Where the landlord objects, the tenant may apply to the Land Court, which will decide whether it is just and equitable for the landlord to pay compensation at waygo. Proceedings will be avoided if, during the amnesty period, the parties enter into an amnesty agreement whereby the landlord agrees to pay compensation in terms of the relevant Act.

Improvements by landlord

Landlords proposing to carry out improvements (other than emergency work to services etc) will have to give tenants prior notice and to demonstrate that the improvement is necessary for the maintenance of efficient production. The tenant will be entitled to object if the proposed improvement is not necessary for farming according to the rules of good husbandry. Appeal would lie to the Land Court.

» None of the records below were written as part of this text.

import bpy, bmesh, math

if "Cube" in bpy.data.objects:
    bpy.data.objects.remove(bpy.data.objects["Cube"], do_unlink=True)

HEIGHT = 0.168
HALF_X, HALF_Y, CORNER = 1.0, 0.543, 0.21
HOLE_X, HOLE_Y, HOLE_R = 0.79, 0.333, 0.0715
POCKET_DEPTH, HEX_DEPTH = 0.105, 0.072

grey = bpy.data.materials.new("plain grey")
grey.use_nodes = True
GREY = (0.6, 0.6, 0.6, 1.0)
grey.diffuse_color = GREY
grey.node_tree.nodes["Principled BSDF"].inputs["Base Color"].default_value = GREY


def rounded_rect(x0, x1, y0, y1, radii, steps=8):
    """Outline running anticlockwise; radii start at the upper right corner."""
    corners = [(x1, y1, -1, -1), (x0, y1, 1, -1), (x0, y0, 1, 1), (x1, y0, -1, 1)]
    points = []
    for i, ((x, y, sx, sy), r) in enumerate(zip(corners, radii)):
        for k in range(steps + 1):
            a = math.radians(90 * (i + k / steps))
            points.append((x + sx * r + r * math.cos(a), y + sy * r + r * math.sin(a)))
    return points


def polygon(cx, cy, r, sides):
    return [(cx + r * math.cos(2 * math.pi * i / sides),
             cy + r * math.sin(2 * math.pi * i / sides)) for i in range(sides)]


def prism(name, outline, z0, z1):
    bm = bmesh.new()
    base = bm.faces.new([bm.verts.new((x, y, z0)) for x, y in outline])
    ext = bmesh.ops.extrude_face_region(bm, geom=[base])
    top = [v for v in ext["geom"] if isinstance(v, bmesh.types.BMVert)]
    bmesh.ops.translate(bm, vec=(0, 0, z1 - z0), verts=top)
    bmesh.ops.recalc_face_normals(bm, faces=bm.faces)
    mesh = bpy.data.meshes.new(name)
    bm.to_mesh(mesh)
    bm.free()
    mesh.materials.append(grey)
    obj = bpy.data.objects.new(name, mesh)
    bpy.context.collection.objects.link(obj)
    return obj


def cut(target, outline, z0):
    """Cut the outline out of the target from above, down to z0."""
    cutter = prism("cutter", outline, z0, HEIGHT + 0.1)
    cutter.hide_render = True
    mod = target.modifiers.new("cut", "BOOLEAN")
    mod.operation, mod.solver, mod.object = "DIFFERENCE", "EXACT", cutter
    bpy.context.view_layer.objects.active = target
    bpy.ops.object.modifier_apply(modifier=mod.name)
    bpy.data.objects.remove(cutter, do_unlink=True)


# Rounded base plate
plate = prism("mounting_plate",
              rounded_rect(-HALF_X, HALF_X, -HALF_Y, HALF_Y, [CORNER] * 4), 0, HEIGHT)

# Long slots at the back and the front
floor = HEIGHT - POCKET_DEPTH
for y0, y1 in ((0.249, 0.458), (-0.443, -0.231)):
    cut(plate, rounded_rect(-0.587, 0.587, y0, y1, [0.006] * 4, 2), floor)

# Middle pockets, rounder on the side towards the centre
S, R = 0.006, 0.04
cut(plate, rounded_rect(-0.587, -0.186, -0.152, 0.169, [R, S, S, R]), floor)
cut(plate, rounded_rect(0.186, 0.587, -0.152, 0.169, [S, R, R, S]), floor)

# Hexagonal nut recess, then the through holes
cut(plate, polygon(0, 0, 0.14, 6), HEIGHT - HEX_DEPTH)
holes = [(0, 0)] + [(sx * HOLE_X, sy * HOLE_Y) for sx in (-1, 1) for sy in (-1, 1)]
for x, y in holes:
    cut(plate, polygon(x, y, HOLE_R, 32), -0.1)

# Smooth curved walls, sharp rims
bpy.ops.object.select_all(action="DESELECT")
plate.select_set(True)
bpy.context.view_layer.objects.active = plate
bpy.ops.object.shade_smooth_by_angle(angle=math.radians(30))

Much further work will be required to understand the provisions fully, and much detail will have to await regulations, perhaps long after the bill is passed. It must also be expected that the Parliament will take up some other suggestions of AHLRG, for example those designed to assist new entrants.

A farewell

I am finally hanging up my boots at the end of August. This may, therefore, be my last briefing. I would like to thank the Editor for his support, patience and revisal skills over the past few years and the many readers who have been kind enough to comment favourably on my articles.

Alasdair Fox, consultant, Anderson Strathern LLP
We in turn thank Alasdair for his commitment over many years to sharing his expertise with readers – Editor.
 
 

 

Have your say